Member Comments
Member Date
Carol Shaffron06/14/05
Wonderfully told story of your family and how God melded you and Dad together. It blessed me heart and you told it with humor and grace! Develop the talent the Master has given you.
pam bryan06/14/05
I love you style. Keep writing!
Joyce Simoneaux06/14/05
I like the way you built an entire story around a simple word -- Cool!
Shari Armstrong 06/14/05
I really enjoyed this :)
Lynda Lee Schab 06/15/05
Beautifully written - from the title to the last word. Your talent is evident. I look forward to reading more of your work. Excellent job!
Blessings, Lynda
Madonna Hooper06/18/05
I have just one thing to say about this - 'cool' :)
Michelle Burkhardt06/19/05
Great story! I love when an author connects the opening and closing. I like your flow.
Anthony Tophoney06/20/05
I agree. There is no higher calling than parenthood, and fathers have a lofty standard to adhere to. You've expressed that very well here. Congratulations and God bless you!
Val Clark06/20/05
A delightful and yet provocative slice of life story.
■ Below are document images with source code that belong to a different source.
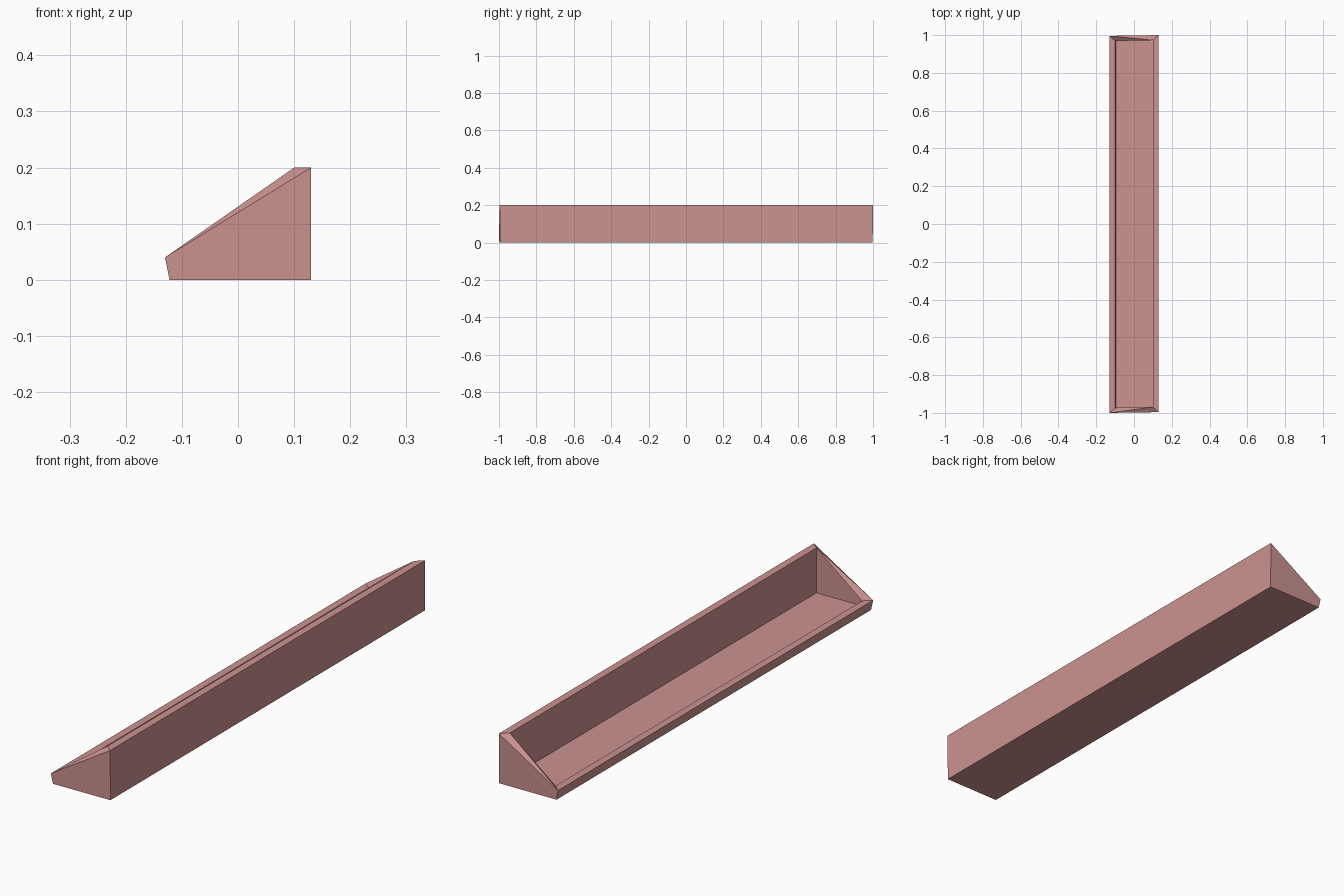
import bpy, bmesh

if "Cube" in bpy.data.objects:
    bpy.data.objects.remove(bpy.data.objects["Cube"])

# Single dusty pink colour
pink = bpy.data.materials.new("dusty_pink")
pink.diffuse_color = (0.60, 0.29, 0.28, 1)
pink.use_nodes = True
pink.node_tree.nodes["Principled BSDF"].inputs["Base Color"].default_value = pink.diffuse_color

# Four-corner rings: (low x, low z, high x, high z, front y, back y)
rings = [
    (-0.122, 0.00, 0.13, 0.00, 0.998),   # outer base
    (-0.130, 0.04, 0.13, 0.20, 1.000),   # outer rim
    (-0.100, 0.04, 0.10, 0.20, 0.973),   # inner rim
    (-0.096, 0.02, 0.10, 0.02, 0.973),   # tray floor
]

bm = bmesh.new()
loops = []
for xl, zl, xh, zh, y in rings:
    s = y - 0.004  # ends are very slightly out of square
    loops.append([bm.verts.new(p) for p in (
        (xl, -y, zl), (xh, -s, zh), (xh, y, zh), (xl, s, zl))])

# Base and floor
bm.faces.new(loops[0][::-1])
bm.faces.new(loops[3])

# Outer walls, rim and inner walls
for k in range(3):
    a, b = loops[k], loops[k + 1]
    for i in range(4):
        j = (i + 1) % 4
        if k == 1 and i in (0, 2):
            # sloping end rims fold from the outer low to the inner high corner
            lo, hi = (i, j) if i == 0 else (j, i)
            bm.faces.new((a[lo], a[hi], b[hi]))
            bm.faces.new((a[lo], b[hi], b[lo]))
        else:
            bm.faces.new((a[i], a[j], b[j], b[i]))
bmesh.ops.recalc_face_normals(bm, faces=bm.faces)

mesh = bpy.data.meshes.new("sloped_trough")
bm.to_mesh(mesh)
bm.free()
mesh.materials.append(pink)
trough = bpy.data.objects.new("sloped_trough", mesh)
bpy.context.collection.objects.link(trough)
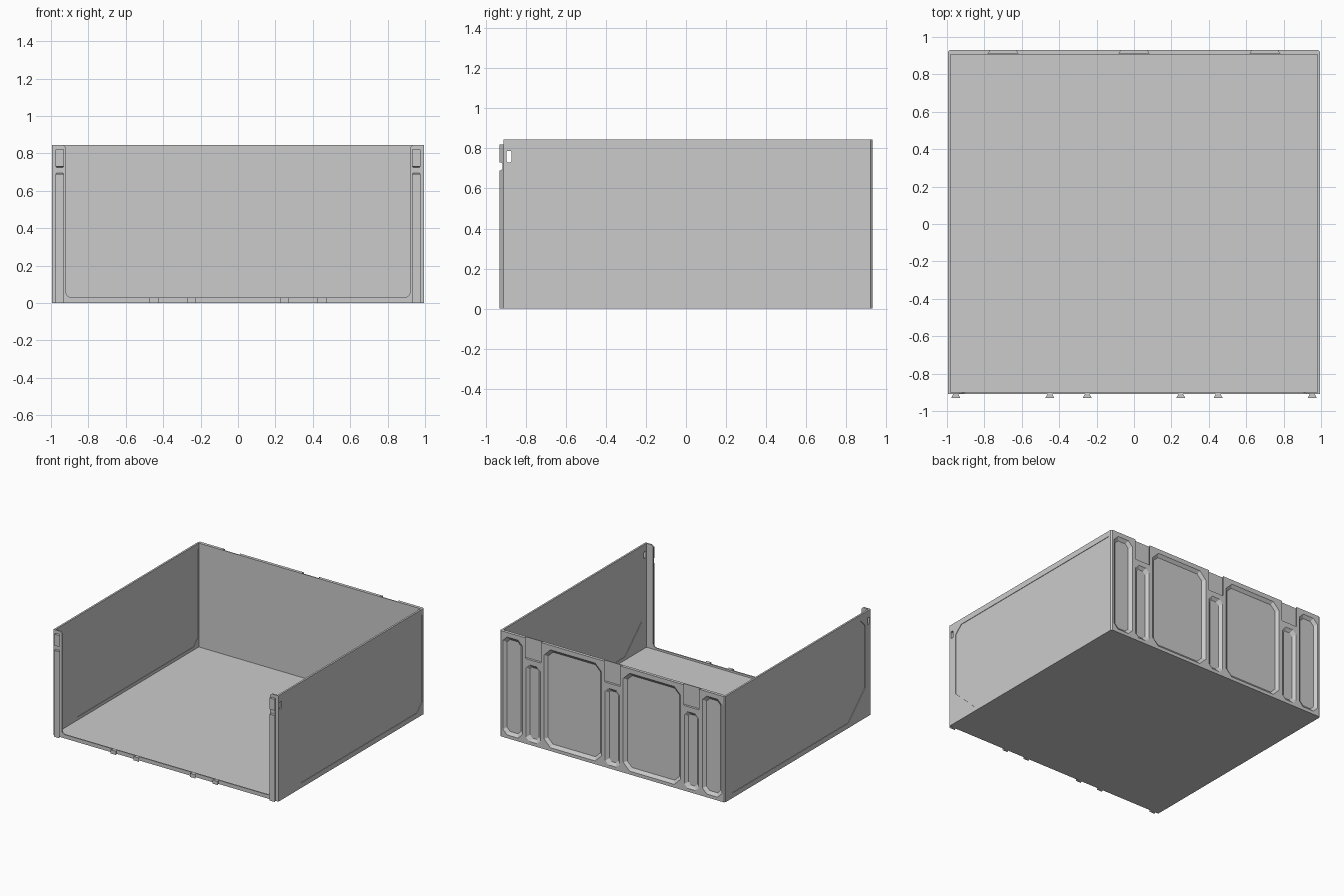
import bpy, bmesh, math
from mathutils import Vector

if "Cube" in bpy.data.objects:
    bpy.data.objects.remove(bpy.data.objects["Cube"])

H = 0.845          # overall height
WALL = 0.015       # sheet thickness


def place(axis, p, t):
    """2D point p in the plane normal to axis, at offset t along it."""
    if axis == 'x':
        return Vector((t, p[0], p[1]))
    if axis == 'y':
        return Vector((p[0], t, p[1]))
    return Vector((p[0], p[1], t))


def add_prism(bm, axis, pts, t0, t1, pts1=None):
    """Loft a profile from t0 to t1 (optional different end profile)."""
    a = [bm.verts.new(place(axis, p, t0)) for p in pts]
    b = [bm.verts.new(place(axis, p, t1)) for p in (pts1 or pts)]
    faces = [bm.faces.new(a), bm.faces.new(b[::-1])]
    n = len(a)
    for i in range(n):
        j = (i + 1) % n
        faces.append(bm.faces.new((a[j], a[i], b[i], b[j])))
    bmesh.ops.recalc_face_normals(bm, faces=faces)


def finish(bm, name):
    me = bpy.data.meshes.new(name)
    bm.to_mesh(me)
    bm.free()
    ob = bpy.data.objects.new(name, me)
    bpy.context.collection.objects.link(ob)
    return ob


def prism(name, axis, pts, t0, t1):
    bm = bmesh.new()
    add_prism(bm, axis, pts, t0, t1)
    return finish(bm, name)


def cut(ob, cutter):
    """Subtract cutter from ob, bake the result and drop the cutter."""
    cutter.hide_render = True
    m = ob.modifiers.new("cut", 'BOOLEAN')
    m.operation, m.solver, m.object = 'DIFFERENCE', 'EXACT', cutter
    dg = bpy.context.evaluated_depsgraph_get()
    me = bpy.data.meshes.new_from_object(ob.evaluated_get(dg))
    ob.modifiers.clear()
    ob.data = me
    bpy.data.objects.remove(cutter)


def mirror_x(ob):
    ob.modifiers.new("mirror", 'MIRROR').use_axis[0] = True


def rect(x0, x1, z0, z1):
    return [(x0, z0), (x1, z0), (x1, z1), (x0, z1)]


def octagon(x0, x1, z0, z1, c):
    return [(x0 + c, z0), (x1 - c, z0), (x1, z0 + c), (x1, z1 - c),
            (x1 - c, z1), (x0 + c, z1), (x0, z1 - c), (x0, z0 + c)]


def dovetail(cx, root, tip, y0, y1):
    return [(cx - root, y0), (cx + root, y0), (cx + tip, y1), (cx - tip, y1)]


# Floor sheet
prism("floor", 'z', rect(-0.995 + WALL, 0.995 - WALL, -0.90, 0.905), 0, WALL)

# Side walls with shallow panels on both faces and a slot near the front top
panel = [(-0.84, 0.74), (-0.78, 0.80), (0.90, 0.80), (0.90, 0.10),
         (0.84, 0.04), (-0.63, 0.04), (-0.84, 0.24)]
side = prism("side_wall", 'x', rect(-0.90, 0.905, 0, H), 0.995 - WALL, 0.995)
bm = bmesh.new()
add_prism(bm, 'x', panel, 0.991, 1.02)
add_prism(bm, 'x', panel, 0.96, 0.983)
add_prism(bm, 'x', octagon(-0.895, -0.872, 0.73, 0.787, 0.004), 0.95, 1.03)
cut(side, finish(bm, "side_cutter"))
mirror_x(side)

# Back wall with chamfered outer corners
back = prism("back_wall", 'z', [(-0.995, 0.905), (0.995, 0.905), (0.995, 0.92),
             (0.985, 0.93), (-0.985, 0.93), (-0.995, 0.92)], 0, H)
bm = bmesh.new()


def pocket(x0, x1, z0, z1, c):
    """Recess with sloping sides and clipped corners."""
    s = 0.03
    add_prism(bm, 'y', octagon(x0, x1, z0, z1, c), 0.935,  0.911,
              octagon(x0 + s, x1 - s, z0 + s, z1 - s, c * 0.7))


for sgn in (-1, 1):
    for a, b, c in ((0.09, 0.61, 0.06), (0.79, 0.975, 0.04)):
        x0, x1 = sorted((sgn * a, sgn * b))
        pocket(x0, x1, 0.02, 0.815, c)
for cx in (-0.7, 0, 0.7):
    pocket(cx - 0.07, cx + 0.07, 0.02, 0.645, 0.03)
    # dovetail socket, open at the top
    add_prism(bm, 'z', dovetail(cx, 0.08, 0.06, 0.912, 0.94), 0.68, 0.9)
cut(back, finish(bm, "back_cutter"))

# Front frame: U-shaped lip with rounded inner corners
r = 0.03
arc = [(0.92 - r + r * math.sin(t), 0.03 + r - r * math.cos(t))
       for t in (i * math.pi / 12 for i in range(7))]
top = [(0.92, H - 0.015), (0.935, H), (0.995, H), (0.995, 0)]
half = arc + top
prism("front_frame", 'y', half + [(-x, z) for x, z in reversed(half)],
      -0.91, -0.90)

# Dovetail rails up the front posts, with a small cross hole
rail = prism("front_rail", 'z', dovetail(0.953, 0.014, 0.024, -0.91, -0.93),
             0, 0.82)
cut(rail, prism("rail_cutter", 'x', octagon(-0.94, -0.917, 0.69, 0.73, 0.006),
                0.9, 1.03))
mirror_x(rail)

# Short dovetail pegs along the bottom front edge
for i, cx in enumerate((0.25, 0.45)):
    peg = prism(f"front_peg_{i + 1}", 'z',
                dovetail(cx, 0.013, 0.024, -0.91, -0.93), 0, 0.03)
    mirror_x(peg)
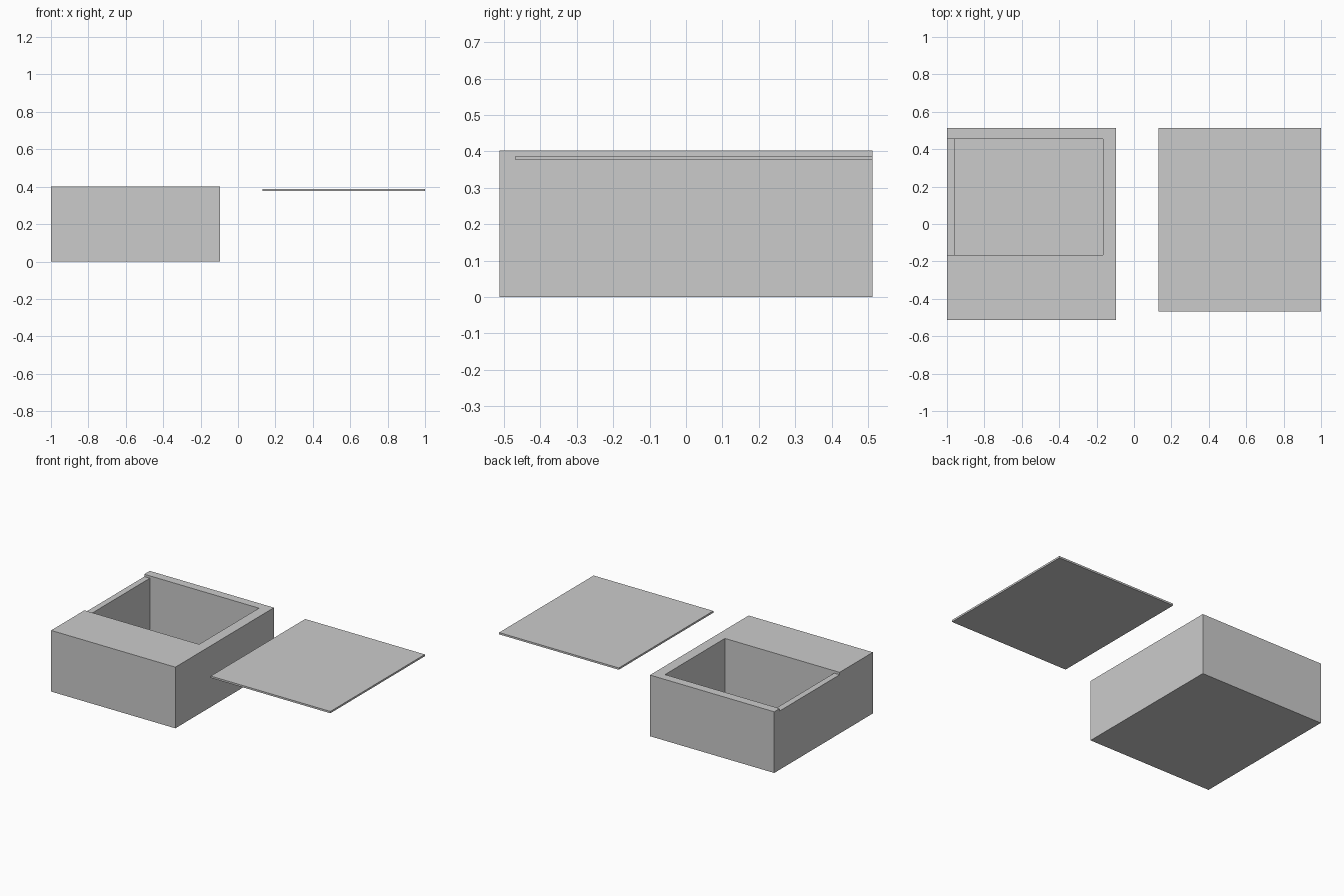
import bpy
from mathutils import Vector

if "Cube" in bpy.data.objects:
    bpy.data.objects.remove(bpy.data.objects["Cube"])


def block(name, lo, hi):
    """Axis-aligned box between two corners."""
    lo, hi = Vector(lo), Vector(hi)
    bpy.ops.mesh.primitive_cube_add(size=1, location=(lo + hi) / 2)
    ob = bpy.context.object
    ob.name = name
    for v in ob.data.vertices:
        v.co = v.co * (hi - lo)
    return ob


def cut(target, cutter):
    """Subtract the cutter from the target and remove it."""
    mod = target.modifiers.new("cut", 'BOOLEAN')
    mod.operation = 'DIFFERENCE'
    mod.solver = 'EXACT'
    mod.object = cutter
    bpy.context.view_layer.objects.active = target
    bpy.ops.object.modifier_apply(modifier=mod.name)
    bpy.data.objects.remove(cutter, do_unlink=True)


TOP = 0.402
Y0, Y1 = -0.167, 0.455   # cavity extent in depth

# Solid box body
body = block("box_body", (-1, -0.512, 0), (-0.097, 0.512, TOP))

# Deep off-centre compartment
cut(body, block("compartment", (-0.96, Y0, 0.04), (-0.166, Y1, 0.6)))

# Shallow notch lowering the left wall
cut(body, block("wall_notch", (-1.1, Y0, TOP - 0.016), (-0.9, Y1, 0.6)))

# Thin flat lid lying beside the box
block("lid", (0.13, -0.469, 0.376), (1, 0.512, 0.388))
How easy it would be to go for the melodrama when the drama is there and it is 'cool'. Love phrases like: 'would not leave him in a narrow “cool” spot indefinitely without fluffing him out a bit.'
Mitzi Busby07/05/05
Beth, this is "Cool".
It must be so nice to have a spouse who is laid back and easy going and takes things as they come. What a blessing. Thanks for sharing.
Suzanne R08/05/05
Had to come and see what prize-winning piece you wrote that note by the picture window overlooking the lake! And I wasn't disappointed. Cool indeed.

Loved some of your analogies, especially the towels in the dryer, towels needing fluffing out etc.

May God richly use you, the writer, as you exercise your gifts!
Suzanne R08/05/05
Sorry - 'night', not 'note'. Oops.